┌─ DATA TO USE

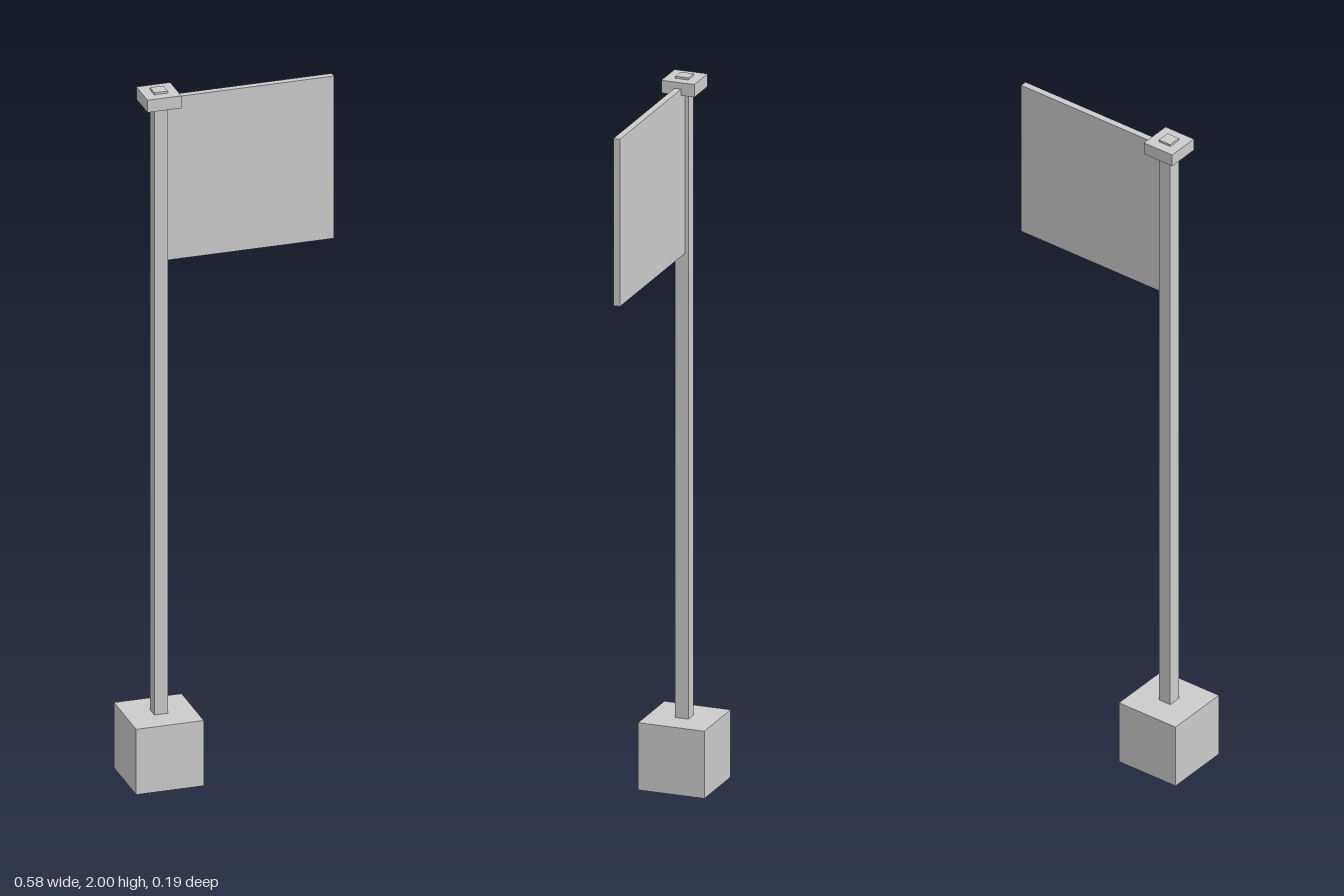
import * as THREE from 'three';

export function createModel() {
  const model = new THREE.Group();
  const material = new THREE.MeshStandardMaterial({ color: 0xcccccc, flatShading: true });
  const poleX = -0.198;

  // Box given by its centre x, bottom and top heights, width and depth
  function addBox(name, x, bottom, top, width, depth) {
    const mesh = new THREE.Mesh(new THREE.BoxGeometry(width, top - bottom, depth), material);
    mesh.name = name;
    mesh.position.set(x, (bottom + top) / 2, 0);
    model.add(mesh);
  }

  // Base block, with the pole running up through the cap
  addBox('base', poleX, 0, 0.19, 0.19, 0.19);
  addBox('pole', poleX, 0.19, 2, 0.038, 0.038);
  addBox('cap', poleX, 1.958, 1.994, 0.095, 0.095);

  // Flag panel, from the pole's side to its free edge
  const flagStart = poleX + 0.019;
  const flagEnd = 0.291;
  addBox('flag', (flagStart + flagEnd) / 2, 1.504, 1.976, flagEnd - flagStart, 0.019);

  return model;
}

└─

TASK DESCRIPTION:
Starting from the line with "export function createModel()" and ending with the final line of the data, quote every line exactly, both ends included.

WRITTEN ANSWER:
export function createModel() {
  const model = new THREE.Group();
  const material = new THREE.MeshStandardMaterial({ color: 0xcccccc, flatShading: true });
  const poleX = -0.198;

  // Box given by its centre x, bottom and top heights, width and depth
  function addBox(name, x, bottom, top, width, depth) {
    const mesh = new THREE.Mesh(new THREE.BoxGeometry(width, top - bottom, depth), material);
    mesh.name = name;
    mesh.position.set(x, (bottom + top) / 2, 0);
    model.add(mesh);
  }

  // Base block, with the pole running up through the cap
  addBox('base', poleX, 0, 0.19, 0.19, 0.19);
  addBox('pole', poleX, 0.19, 2, 0.038, 0.038);
  addBox('cap', poleX, 1.958, 1.994, 0.095, 0.095);

  // Flag panel, from the pole's side to its free edge
  const flagStart = poleX + 0.019;
  const flagEnd = 0.291;
  addBox('flag', (flagStart + flagEnd) / 2, 1.504, 1.976, flagEnd - flagStart, 0.019);

  return model;
}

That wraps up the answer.